…is something a certain site editor said to me as I complained about lack of substantiative things to write about.
This complaining also took place during a break in one of my classes on property. Today we’re talking about the right to exclude someone from using your property, which in some cases is absolute, and some cases not (I guess I should remember this for the exam).
Anyway, one of the cases that we’re looking at today is Loretto v. Teleprompter Manhattan CATV Corp (458 U.S. 419). It has to do with a cable company maintaining cables on a reluctant landlord’s property for the use of a tenant.
Which brings me to something I’ve been thinking about recently, having talked about it on a few of Leslie Poston‘s Topics On Fire podcasts, specifically regarding the Digital Divide. Did you know, for instance, that public housing residents cannot get subsidized cable modem service, because broadband is considered “entertainment?”
I bet you didn’t.
Is broadband really “entertainment” these days? I know I certainly was entertained by watching two of my college rowing teammates win Olympic Bronze medals in the Mens’ Eight last weekend, but working from home using that same broadband pipe is far less entertaining.

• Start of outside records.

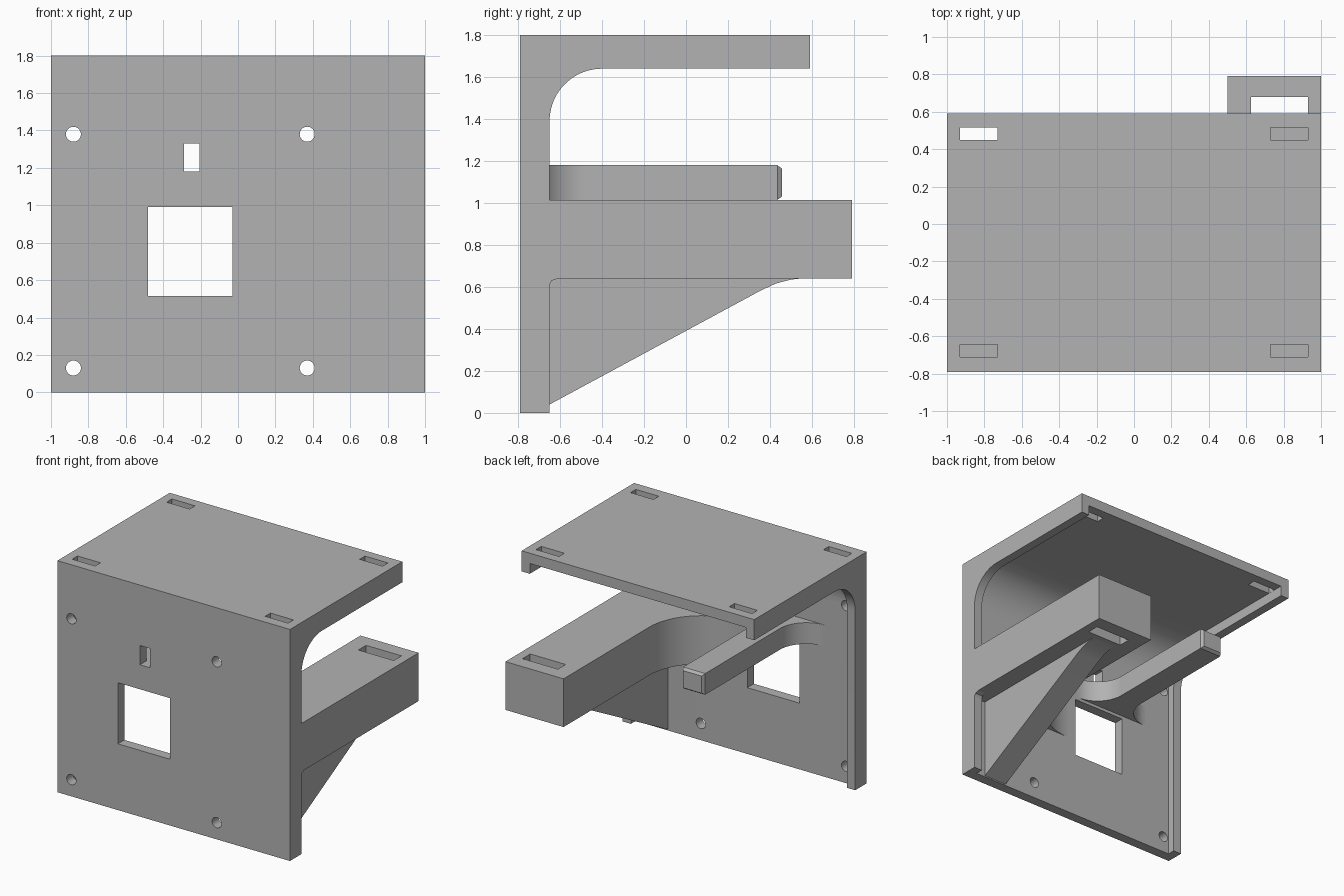
import bpy, bmesh
from math import sin, cos, pi

cube = bpy.data.objects.get("Cube")
if cube:
    bpy.data.objects.remove(cube, do_unlink=True)

grey = bpy.data.materials.new("plain grey")
grey.use_nodes = True
COLOUR = (0.45, 0.45, 0.45, 1)
grey.diffuse_color = COLOUR
grey.node_tree.nodes["Principled BSDF"].inputs["Base Color"].default_value = COLOUR


def arc(cu, cv, ru, rv, start, end, steps=20):
    """Points of an elliptical arc, angles in units of pi."""
    angles = [pi * (start + (end - start) * i / steps) for i in range(steps + 1)]
    return [(cu + ru * cos(a), cv + rv * sin(a)) for a in angles]


def prism(name, profile, axis, low, high):
    """Extrude a 2D profile along one axis."""
    place = {"x": lambda u, v, w: (w, u, v),
             "y": lambda u, v, w: (u, w, v),
             "z": lambda u, v, w: (u, v, w)}[axis]
    bm = bmesh.new()
    face = bm.faces.new([bm.verts.new(place(u, v, low)) for u, v in profile])
    extruded = bmesh.ops.extrude_face_region(bm, geom=[face])["geom"]
    shift = place(0, 0, high - low)
    bmesh.ops.translate(bm, vec=shift, verts=[e for e in extruded if isinstance(e, bmesh.types.BMVert)])
    bmesh.ops.recalc_face_normals(bm, faces=bm.faces)
    mesh = bpy.data.meshes.new(name)
    bm.to_mesh(mesh)
    bm.free()
    mesh.materials.append(grey)
    obj = bpy.data.objects.new(name, mesh)
    bpy.context.collection.objects.link(obj)
    return obj


def rect(u0, u1, v0, v1):
    return [(u0, v0), (u1, v0), (u1, v1), (u0, v1)]


def cut(obj, cutters):
    """Subtract the cutters, bake the result and delete them."""
    for c in cutters:
        mod = obj.modifiers.new("cut", "BOOLEAN")
        mod.operation, mod.solver, mod.object = "DIFFERENCE", "EXACT", c
    graph = bpy.context.evaluated_depsgraph_get()
    mesh = bpy.data.meshes.new_from_object(obj.evaluated_get(graph))
    obj.modifiers.clear()
    obj.data = mesh
    for c in cutters:
        bpy.data.objects.remove(c, do_unlink=True)


FRONT, BACK, TOP = -0.79, 0.59, 1.8
WALL, RIM = -0.71, 0.93
ARM_TOP, ARM_LOW = 1.015, 0.64

# Front wall and top shelf as one thin bent sheet
sheet = [(FRONT, 0), (WALL, 0)] + arc(-0.4, 1.4, 0.31, 0.32, 1, 0.5) + [
    (BACK, 1.72), (BACK, TOP), (FRONT, TOP)]
shell = prism("wall_and_shelf", sheet, "x", -RIM, RIM)

cutters = [prism("window_cutter", rect(-0.48, -0.03, 0.515, 0.99), "y", -0.9, -0.6),
           prism("small_slot_cutter", rect(-0.29, -0.205, 1.18, 1.33), "y", -0.9, -0.6)]
for x in (-0.88, 0.37):
    for z in (0.13, 1.38):
        cutters.append(prism("hole_cutter", arc(x, z, 0.04, 0.04, 0, 1.95, 39), "y", -0.9, -0.55))
for x in (-0.83, 0.83):
    span = (x - 0.099, x + 0.099)
    cutters.append(prism("back_slot_cutter", rect(*span, 0.45, 0.515), "z", 1.6, 1.9))
    cutters.append(prism("front_slot_cutter", rect(*span, -0.71, -0.645), "z", 1.7, 1.9))
cut(shell, cutters)

# Thicker stiffening rims along both sides
rim = [(FRONT, 0), (-0.65, 0)]
if_arm = [(-0.65, 0.61), (-0.64, 0.63), (-0.61, ARM_LOW), (-0.61, 1.0), (-0.65, 1.0)]
bend = arc(-0.4, 1.39, 0.25, 0.25, 1, 0.5) + [(BACK, 1.64), (BACK, TOP), (FRONT, TOP)]
parts = [shell,
         prism("left_rim", rim + if_arm + bend, "x", RIM, 1),
         prism("right_rim", rim + bend, "x", -1, -RIM)]

# Wide arm that flares into the wall on its inner side
wide = [(1, -0.72), (1, 0.79), (0.5, 0.79)] + arc(0.05, -0.26, 0.45, 0.45, 0, -0.5) + [(0.05, -0.72)]
wide_arm = prism("wide_arm", wide, "z", ARM_LOW, ARM_TOP)
cut(wide_arm, [prism("arm_slot_cutter", rect(0.625, 0.93, 0.585, 0.68), "z", 0.5, 1.2)])

# Sloping gusset under the wide arm
brace = [(-0.72, 0.005), (-0.65, 0.04), (0.36, 0.585), (0.43, 0.617), (0.5, 0.635),
         (0.56, 0.642), (0.56, 0.66), (-0.72, 0.66)]
parts += [wide_arm, prism("arm_gusset", brace, "x", 0.65, 0.85)]

# Narrow arm flared on both sides, with a chamfered tip
L, R, F, TIP = -0.47, -0.28, 0.23, 0.435
narrow = [(L - F, -0.72)] + arc(L - F, WALL + F, F, F, -0.5, 0) + [(L, TIP), (R, TIP)]
narrow += arc(R + F, WALL + F, F, F, 1, 1.5) + [(R + F, -0.72)]
narrow_arm = prism("narrow_arm", narrow, "z", ARM_TOP, 1.18)
bm = bmesh.new()
bm.from_mesh(narrow_arm.data)
end = next(f for f in bm.faces if f.calc_center_median().y > TIP - 0.01)
bmesh.ops.inset_region(bm, faces=[end], thickness=0.022, depth=0)
bmesh.ops.translate(bm, vec=(0, 0.022, 0), verts=end.verts)
bm.to_mesh(narrow_arm.data)
bm.free()
parts.append(narrow_arm)

# Smooth curves, crisp edges
for obj in parts:
    bpy.ops.object.select_all(action="DESELECT")
    obj.select_set(True)
    bpy.context.view_layer.objects.active = obj
    bpy.ops.object.shade_smooth_by_angle(angle=pi / 7)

And even less entertaining is having to apply for unemployment benefits. If you’ve been in that situation, some states require (or suggest, very strongly) that you do it online. But what if you can’t get online?
Shireen Mitchell (aka DigitalSista) has made this a major issue, and something that I’ve tried to investigate, with little success, because of the patchwork of state and federal regulations governing access to government services. There are acts requring the use of more online resources and less paper, but those people still have a right to the services. Sometimes, Mitchell says, this means an office functionary downloading and printing a paper form.

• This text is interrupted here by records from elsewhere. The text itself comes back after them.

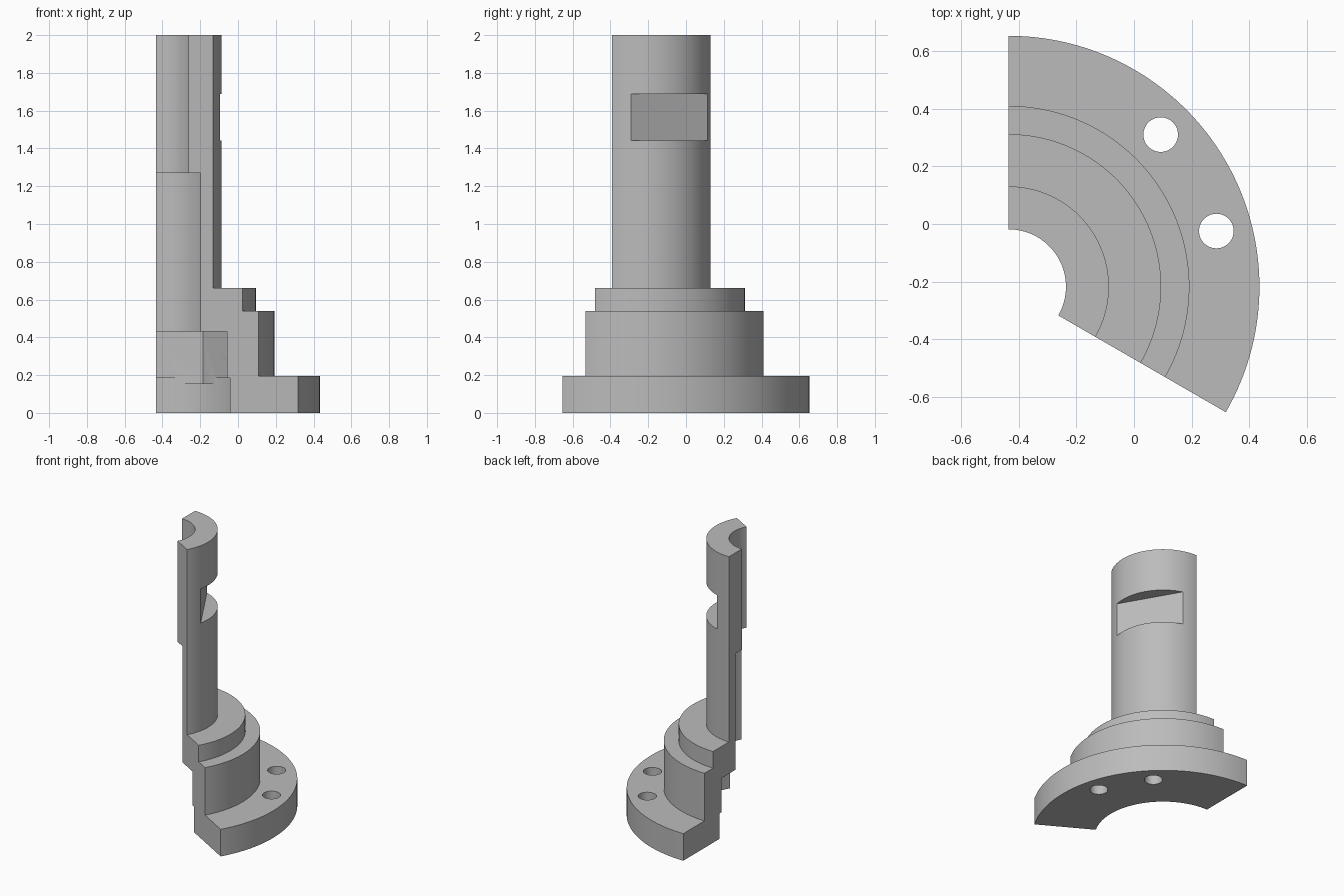
import bpy, bmesh, math
from mathutils import Vector, Matrix

if "Cube" in bpy.data.objects:
    bpy.data.objects.remove(bpy.data.objects["Cube"])

AXIS = Vector((-0.435, -0.2175, 0.0))     # axis of revolution
START, SWEEP, STEPS = math.radians(-30), math.radians(120), 60

grey = bpy.data.materials.new("plain_grey")
grey.diffuse_color = (0.5, 0.5, 0.5, 1)
grey.use_nodes = True
grey.node_tree.nodes["Principled BSDF"].inputs["Base Color"].default_value = grey.diffuse_color


def add_object(name, bm):
    bmesh.ops.recalc_face_normals(bm, faces=bm.faces)
    mesh = bpy.data.meshes.new(name)
    bm.to_mesh(mesh)
    bm.free()
    mesh.materials.append(grey)
    obj = bpy.data.objects.new(name, mesh)
    bpy.context.collection.objects.link(obj)
    return obj


def sector(name, profile):
    """Revolve a closed (radius, z) profile through the sweep, with end caps."""
    bm = bmesh.new()
    rings = []
    for i in range(STEPS + 1):
        a = START + SWEEP * i / STEPS
        rings.append([bm.verts.new(AXIS + Vector((r * math.cos(a), r * math.sin(a), z)))
                      for r, z in profile])
    n = len(profile)
    for a, b in zip(rings, rings[1:]):
        for k in range(n):
            bm.faces.new((a[k], a[(k + 1) % n], b[(k + 1) % n], b[k]))
    bm.faces.new(rings[0])
    bm.faces.new(rings[-1])
    return add_object(name, bm)


def prism(name, sides, radius, centre, z0, z1):
    bm = bmesh.new()
    ring = [bm.verts.new((centre.x + radius * math.cos(math.tau * i / sides),
                          centre.y + radius * math.sin(math.tau * i / sides), z0))
            for i in range(sides)]
    base = bm.faces.new(ring)
    top = bmesh.ops.extrude_face_region(bm, geom=[base])["geom"]
    bmesh.ops.translate(bm, vec=(0, 0, z1 - z0),
                        verts=[v for v in top if isinstance(v, bmesh.types.BMVert)])
    return add_object(name, bm)


def cut(target, cutter):
    cutter.hide_render = True
    mod = target.modifiers.new("cut", "BOOLEAN")
    mod.operation = "DIFFERENCE"
    mod.solver = "EXACT"
    mod.object = cutter
    bpy.context.view_layer.objects.active = target
    bpy.ops.object.modifier_apply(modifier=mod.name)
    bpy.data.objects.remove(cutter)


def polar(r, degrees):
    a = math.radians(degrees)
    return AXIS + Vector((r * math.cos(a), r * math.sin(a), 0))


# stepped flanged tube with a stepped bore
body = sector("flanged_tube", [
    (0.454, 0), (0.87, 0), (0.87, 0.196), (0.627, 0.196), (0.627, 0.54),
    (0.529, 0.54), (0.529, 0.66), (0.348, 0.66), (0.348, 2), (0.199, 2),
    (0.199, 1.27), (0.274, 1.27), (0.274, 0.184), (0.454, 0.184)])

# hexagonal pocket above the bottom bore
cut(body, prism("hex_pocket", 6, 0.502, AXIS, 0.156, 0.43))

# bolt holes in the flange
for angle in (15, 45):
    cut(body, prism("bolt_hole", 48, 0.06, polar(0.746, angle), -0.1, 0.3))

# flat milled across the tube, facing 30 degrees
bm = bmesh.new()
bmesh.ops.create_cube(bm, size=1)
bm.transform(Matrix.Translation(polar(0.258 + 0.15, 30) + Vector((0, 0, 1.564)))
             @ Matrix.Rotation(math.radians(30), 4, "Z")
             @ Matrix.Diagonal((0.3, 0.8, 0.246, 1)))
cut(body, add_object("flat_cutter", bm))

# smooth curved walls, sharp edges kept
bpy.ops.object.select_all(action="DESELECT")
body.select_set(True)
bpy.context.view_layer.objects.active = body
bpy.ops.object.shade_smooth_by_angle(angle=math.radians(25))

This is obviously not entertaining for anyone involved.
Meanwhile, one of the major problems facing this Congress is what to do with the massive Universal ServiceÂ Fund (USF), which was originally meant to keep the copper phone network working in rural areas. Those areas are pretty well served now. But there is still lots of cash flowing into USF. You pay for it on your mobile phone bill. On your landline bill. On your VOIP bill. Look. It’s there.
Some of that goes to schools and libraries, allowing them to get subsidized broadband service under a program called E-Rate.
Should that extend to public housing?
Some Members of Congress simply want to gut the fund. Is that a good idea?
Ultimately, this will be a question between Congress and the FCC. But here’s another problem. The FCC needs 3 votes to get anything done. as soon as the Senate adjourns, one Commissioner (Deborah Tate) will no longer be a Commissioner, becuase her term will have expired. That means we’ll have a 2-2 FCC. Gridlock.
Congress wants to get done by mid September so they can campaign. Will they get something done? Or will there be gridlock?
Where should that money go? Is broadband service “entertainment,” or your cable as important as your phone now?